The sum he was about to propose was hearts of the people were actuated by good 200,000l., a larger amount than had ever will towards this country; and he trusted before been voted by parliament for a sis that ibis feeling would now receive greater milar purpose, but which the occasion re- force. Their gratitude would more than quired to be larger, because the sufferings equal our liberality; and on these grounds, were more extensive, and the self-devotion without further trespassing on the patience and heroism wbich had marked the con- | of the committee, and leaving the question duct of those who endured it, unequalled, rather to their own feelings and judgment, he believed, in the annals of the world. upon facts of unquestionable notoriety, With regard to the extent of suffering, it than endeavouring by any argument of was sufficient to view upon the map the his to persuade them to the vote, he begged wide range of country to which devastation leave to conclude by moving, “ That it is had been spread, and to reflect that a great the opinion of the committee, that the sum and ancient capital with many other towns of 200,000l. be granted to his Majesty to had been destroyed, and that throughout enable his Majesty to afford relief to such so extensive a tract scarcely a private parts of the Russian empire as have sufdwelling remained to sheller its lately fered from the invasion of the enemy." peaceful and secure inhabitants. Thou. Mr. Ponsonby declared, that it certainly sands, he feared he might even say hun was his intention to vote for the proposed dreds of thousands, were driven houseless | grant, but it was not on account of any of into the forests, exposed to all the rigours the reasons stated by the right hon. genof a Russian winter, and this they willingly tleman, nor was it because the terms in endured, rather than betray the honour of which the Message was conceived, were their country and submit to the domination such as were most likely to induce tho of a foreign invader. It was to relieve this House to comply with its request. The great and complicated misery that he Message stated the wish of the governcalled upon the House of Commons to step ment to be, to afford • speedy relief" to forward. To relieve it entirely was, in- | the suffering Russians; and after this de. deed, beyond human power ; but much claration, the right hon. the Chancellor of might be done by the liberality of tbeir the Exchequer had said, that before any sympathizing countrynien united with the relief could be granted, it would be nebounty of this nation, and it was, in all / cessary to communicate with our ambas. events, a consolation to the afflicted to sador at Petersburgh; so that it would know, that there were hearts which felt arrive at the end of the winter, when it for their woe, and were ready to adminis. | would be unnecessary. Effectual relief ter to their wants.
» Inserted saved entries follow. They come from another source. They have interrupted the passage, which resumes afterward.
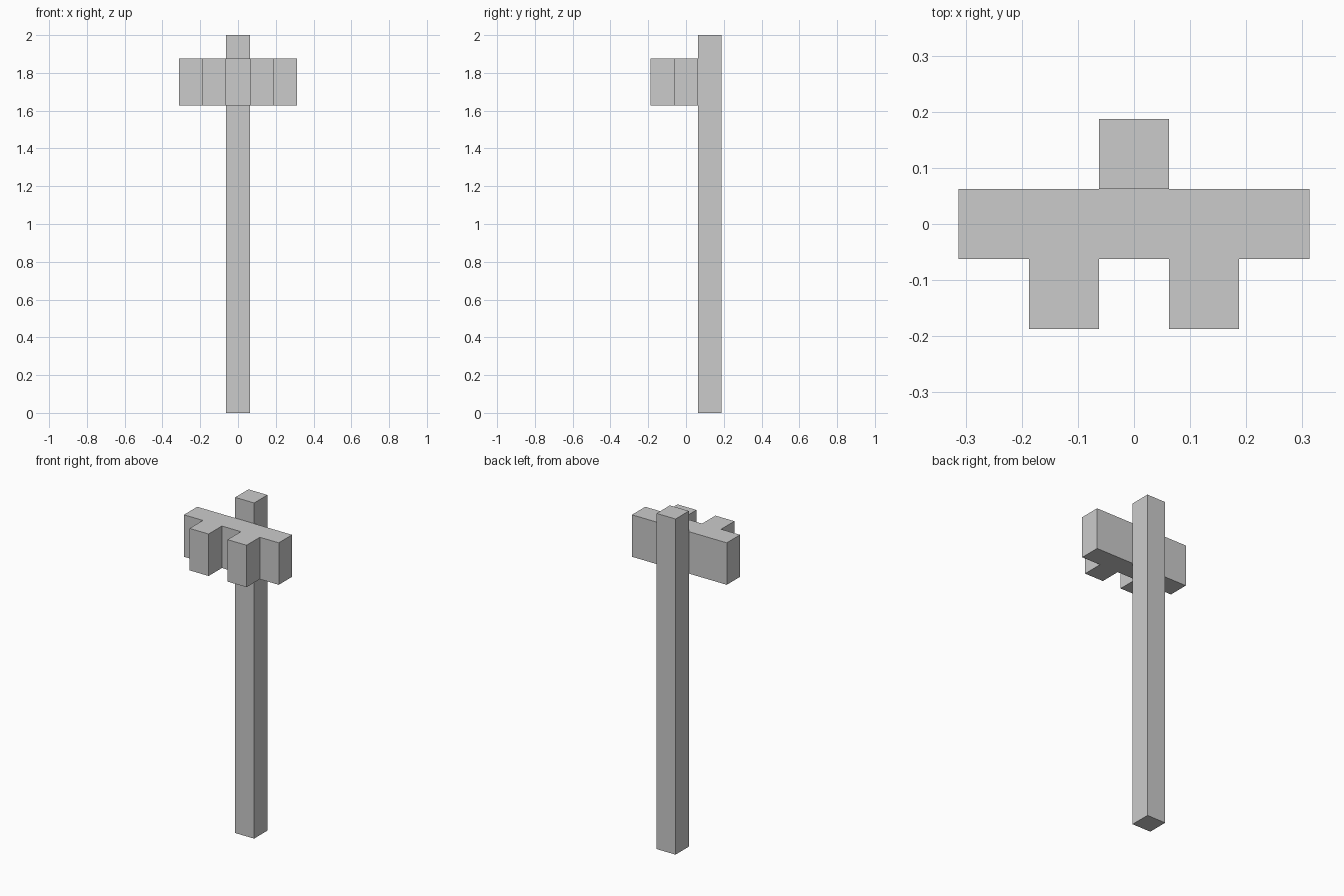
import bpy, bmesh

if "Cube" in bpy.data.objects:
    bpy.data.objects.remove(bpy.data.objects["Cube"])

U = 0.0625  # grid module: the post is two modules wide


def extrude_outline(name, outline, z0, z1):
    """Closed solid made by extruding an XY outline (in modules) from z0 to z1."""
    bm = bmesh.new()
    base = bm.faces.new([bm.verts.new((x * U, y * U, z0)) for x, y in outline])
    top = bmesh.ops.extrude_face_region(bm, geom=[base], use_keep_orig=True)
    verts = [v for v in top["geom"] if isinstance(v, bmesh.types.BMVert)]
    bmesh.ops.translate(bm, verts=verts, vec=(0, 0, z1 - z0))
    bmesh.ops.recalc_face_normals(bm, faces=bm.faces)
    mesh = bpy.data.meshes.new(name)
    bm.to_mesh(mesh)
    bm.free()
    obj = bpy.data.objects.new(name, mesh)
    bpy.context.collection.objects.link(obj)
    return obj


# Upright square post at the back
extrude_outline("post", [(-1, 1), (1, 1), (1, 3), (-1, 3)], 0, 2)

# Crossbar with two forward prongs: right half of the outline, then mirrored
half = [(1, -1), (1, -3), (3, -3), (3, -1), (5, -1), (5, 1)]
outline = half + [(-x, y) for x, y in reversed(half)]
extrude_outline("pronged_crossbar", outline, 1.627, 1.877)
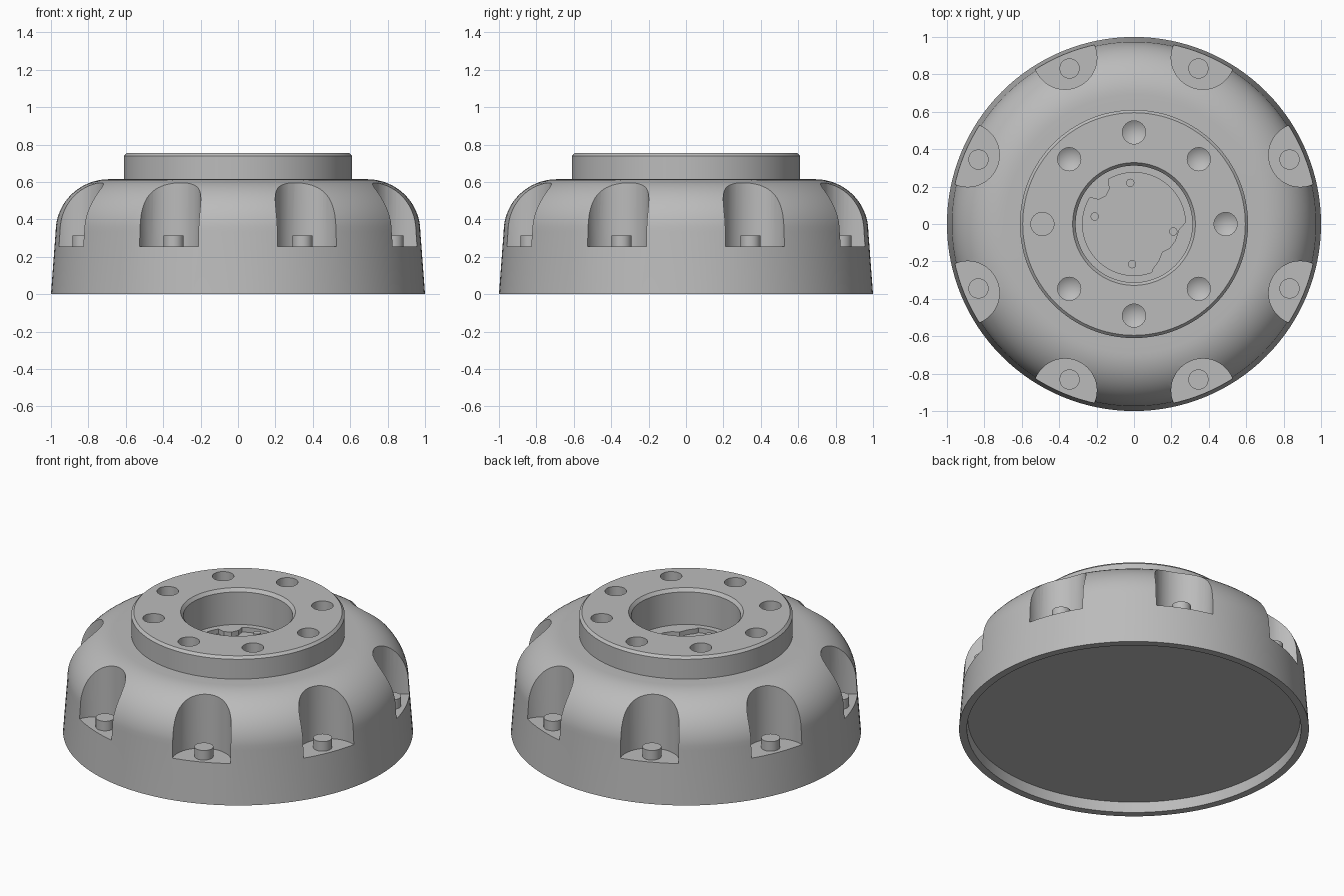
import bpy, bmesh
from math import sin, cos, pi, radians
from mathutils import Matrix, Vector

cube = bpy.data.objects.get("Cube")
if cube:
    bpy.data.objects.remove(cube)

grey = bpy.data.materials.new("plain grey")
grey.use_nodes = True
grey.diffuse_color = (0.5, 0.5, 0.5, 1)
grey.node_tree.nodes["Principled BSDF"].inputs["Base Color"].default_value = (0.5, 0.5, 0.5, 1)


def lathe(bm, profile, steps, place=Matrix()):
    """Revolve an (r, z) profile around z."""
    part = bmesh.new()
    verts = [part.verts.new((r, 0, z)) for r, z in profile]
    edges = [part.edges.new(pair) for pair in zip(verts, verts[1:])]
    bmesh.ops.spin(part, geom=verts + edges, axis=(0, 0, 1), cent=(0, 0, 0),
                   angle=2 * pi, steps=steps, use_duplicate=False)
    add(bm, part, place)


def prism(bm, outline, low, high, place=Matrix()):
    """Extrude an (x, y) outline between two heights."""
    part = bmesh.new()
    face = part.faces.new([part.verts.new((x, y, low)) for x, y in outline])
    top = bmesh.ops.extrude_face_region(part, geom=[face])["geom"]
    bmesh.ops.translate(part, vec=(0, 0, high - low),
                        verts=[v for v in top if isinstance(v, bmesh.types.BMVert)])
    add(bm, part, place)


def add(bm, part, place):
    bmesh.ops.remove_doubles(part, verts=part.verts, dist=1e-5)
    bmesh.ops.recalc_face_normals(part, faces=part.faces)
    part.transform(place)
    mesh = bpy.data.meshes.new("part")
    part.to_mesh(mesh)
    part.free()
    bm.from_mesh(mesh)
    bpy.data.meshes.remove(mesh)


def finish(name, bm):
    mesh = bpy.data.meshes.new(name)
    bm.to_mesh(mesh)
    bm.free()
    mesh.materials.append(grey)
    obj = bpy.data.objects.new(name, mesh)
    bpy.context.collection.objects.link(obj)
    return obj


def smooth(obj):
    bpy.ops.object.select_all(action="DESELECT")
    obj.select_set(True)
    bpy.context.view_layer.objects.active = obj
    bpy.ops.object.shade_smooth_by_angle(angle=radians(30))


def ring(radius, start):
    """Eight placements evenly spaced round the axis."""
    for i in range(8):
        yield Matrix.Rotation(radians(start + 45 * i), 4, "Z") @ Matrix.Translation((radius, 0, 0))


# Domed body with raised collar, stepped bore and shallow recess underneath
dome = [(0.69 + 0.285 * cos(t * pi / 32), 0.335 + 0.28 * sin(t * pi / 32)) for t in range(17)]
collar = [(0.61, 0.615), (0.61, 0.74), (0.595, 0.755)]
bore = [(0.328, 0.755), (0.312, 0.735), (0.312, 0.53), (0.275, 0.53), (0.275, 0.5), (0, 0.5)]
bm = bmesh.new()
lathe(bm, [(0, 0.065), (0.95, 0.065), (0.955, 0), (1, 0)] + dome + collar + bore, 128)
body = finish("domed_body", bm)

# Cutter: rounded side pockets and drilled collar holes
bm = bmesh.new()
arc = [(0.963 + 0.17 * cos(a), 0.17 * sin(a)) for a in (pi / 2 + pi * i / 24 for i in range(25))]
for place in ring(0, 22.5):
    prism(bm, arc + [(1.2, -0.17), (1.2, 0.17)], 0.255, 0.7, place)
for i, place in enumerate(ring(0.49, 0)):
    tip = 0.6 if i == 4 else 0.56
    lathe(bm, [(0, tip), (0.062, 0.6), (0.062, 0.8), (0, 0.8)], 32, place)
cutter = finish("pocket_cutter", bm)
cutter.hide_render = True

cut = body.modifiers.new("pockets", "BOOLEAN")
cut.operation = "DIFFERENCE"
cut.solver = "EXACT"
cut.object = cutter
bpy.context.view_layer.objects.active = body
bpy.ops.object.modifier_apply(modifier=cut.name)
bpy.data.objects.remove(cutter)
smooth(body)

# Pins standing on the pocket floors
bm = bmesh.new()
for place in ring(0.9, 22.5):
    lathe(bm, [(0, 0.25), (0.054, 0.25), (0.054, 0.315), (0, 0.315)], 32, place)
smooth(finish("pocket_pins", bm))


# Raised pads against the bore wall, closed along the rim
def pad(name, inner, start, end):
    rim = [(0.276 * cos(radians(start + (end - start) * i / 12)),
            0.276 * sin(radians(start + (end - start) * i / 12))) for i in range(13)]
    bm = bmesh.new()
    prism(bm, rim + inner, 0.495, 0.53)
    smooth(finish(name, bm))


pad("large_bore_pad", [(0.24, -0.03), (0.22, -0.09), (0.19, -0.13), (0.15, -0.15),
                       (0.13, -0.2), (0.1, -0.24)], -70, 2)
pad("small_bore_pad", [(-0.19, 0.13), (-0.15, 0.15), (-0.13, 0.19)], 120, 149)

# Small studs on the bore floor
bm = bmesh.new()
for x, y in ((-0.02, 0.22), (-0.21, 0.04), (0.21, -0.04), (-0.01, -0.215)):
    lathe(bm, [(0, 0.495), (0.022, 0.495), (0.022, 0.535), (0, 0.535)], 20,
          Matrix.Translation((x, y, 0)))
smooth(finish("bore_studs", bm))
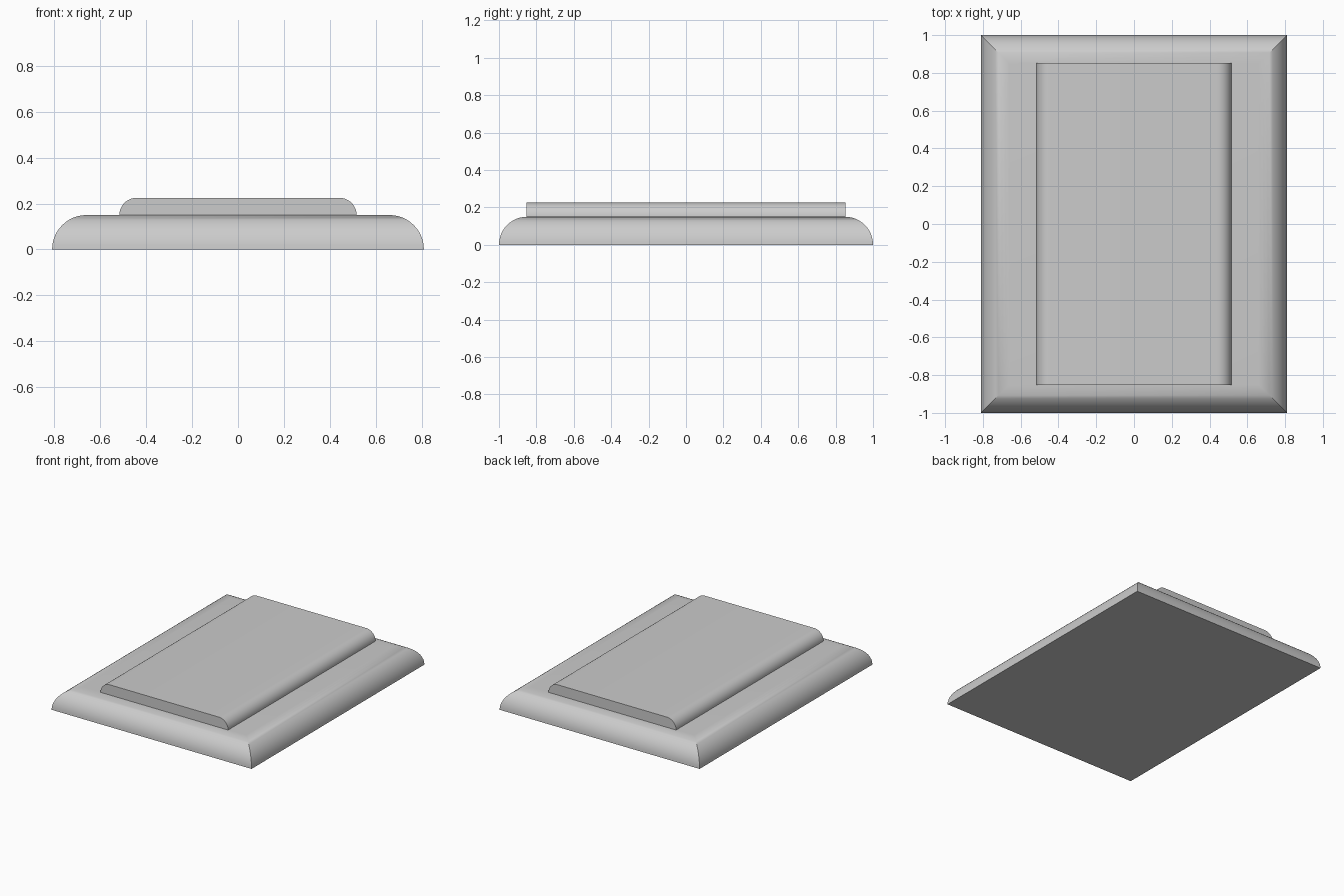
import bpy, bmesh, math

if "Cube" in bpy.data.objects:
    bpy.data.objects.remove(bpy.data.objects["Cube"], do_unlink=True)

grey = bpy.data.materials.new("light_grey")
grey.use_nodes = True
colour = (0.6, 0.6, 0.6, 1)
grey.diffuse_color = colour
grey.node_tree.nodes["Principled BSDF"].inputs["Base Color"].default_value = colour

STEPS = 12


def quarter_round(radius):
    """Inset and height of each step up a quarter circle."""
    angles = [math.pi / 2 * i / STEPS for i in range(STEPS + 1)]
    return [(radius * (1 - math.cos(a)), radius * math.sin(a)) for a in angles]


def loft(name, loops):
    """Skin a stack of closed loops and cap both ends."""
    bm = bmesh.new()
    rings = [[bm.verts.new(p) for p in loop] for loop in loops]
    for low, high in zip(rings, rings[1:]):
        for i in range(len(low)):
            j = (i + 1) % len(low)
            bm.faces.new((low[i], low[j], high[j], high[i]))
    bm.faces.new(rings[0])
    bm.faces.new(rings[-1])
    bmesh.ops.recalc_face_normals(bm, faces=bm.faces)
    mesh = bpy.data.meshes.new(name)
    bm.to_mesh(mesh)
    bm.free()
    mesh.materials.append(grey)
    obj = bpy.data.objects.new(name, mesh)
    bpy.context.collection.objects.link(obj)
    bpy.ops.object.select_all(action='DESELECT')
    obj.select_set(True)
    bpy.context.view_layer.objects.active = obj
    bpy.ops.object.shade_smooth_by_angle(angle=math.radians(30))
    return obj


# Base slab with rounded, mitred edges
HALF_X, HALF_Y, BASE_TOP = 0.81, 1.0, 0.15
corners = ((-1, -1), (1, -1), (1, 1), (-1, 1))
loft("base_slab", [[(sx * (HALF_X - inset), sy * (HALF_Y - inset), z) for sx, sy in corners]
                   for inset, z in quarter_round(BASE_TOP)])

# Raised panel, rounded along its two long edges
PANEL_X, PANEL_Y, PANEL_H = 0.517, 0.853, 0.075
right = [(PANEL_X - inset, BASE_TOP + z) for inset, z in quarter_round(PANEL_H)]
profile = right + [(-x, z) for x, z in reversed(right)]
loft("raised_panel", [[(x, y, z) for x, z in profile] for y in (-PANEL_Y, PANEL_Y)])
We must not forget was held out as attainable; but it would the difference between the price of neces not be in the power of the country, not sary articles, and the manners of the peo- only if it were as liberal but as extravaple in Russia and here, and that a sum gant, as the Chancellor of the Exchequer which might here appear inconsiderable, could wish, to afford it. But though it would there afford a seasonable and valu was his opinion, that the relief to the sufable supply. The sum, however, which ferers would neither be speedy por effeche was about to propose, could not, in any | tual, he should not vote against the prosense, be called inconsiderable, and he posed grant. But he voted for it, not trusted it would be found most extensively under the supposition that any of it would useful. But wbatever opinion might be go to the Russian peasant, but as a present entertained on this point, there could be to the Russian emperor, and lest we should no doubt that the disposition 10 assist the seem to manifest a coldness or backwarddistress of the Russians, which this pro ness with respect to the noble struggle in ceeding would evince, must carry satis. which he was engaged. Thinking thus, faction to every heart in Russia, and tend he did not like the cant of this begging to bind the closer those habits of connec Message, which came to the House under tion which common interests and long ex. the hypocritical pretence of asking alms for perience pointed out as so advantageous the people. For the sufferings of the people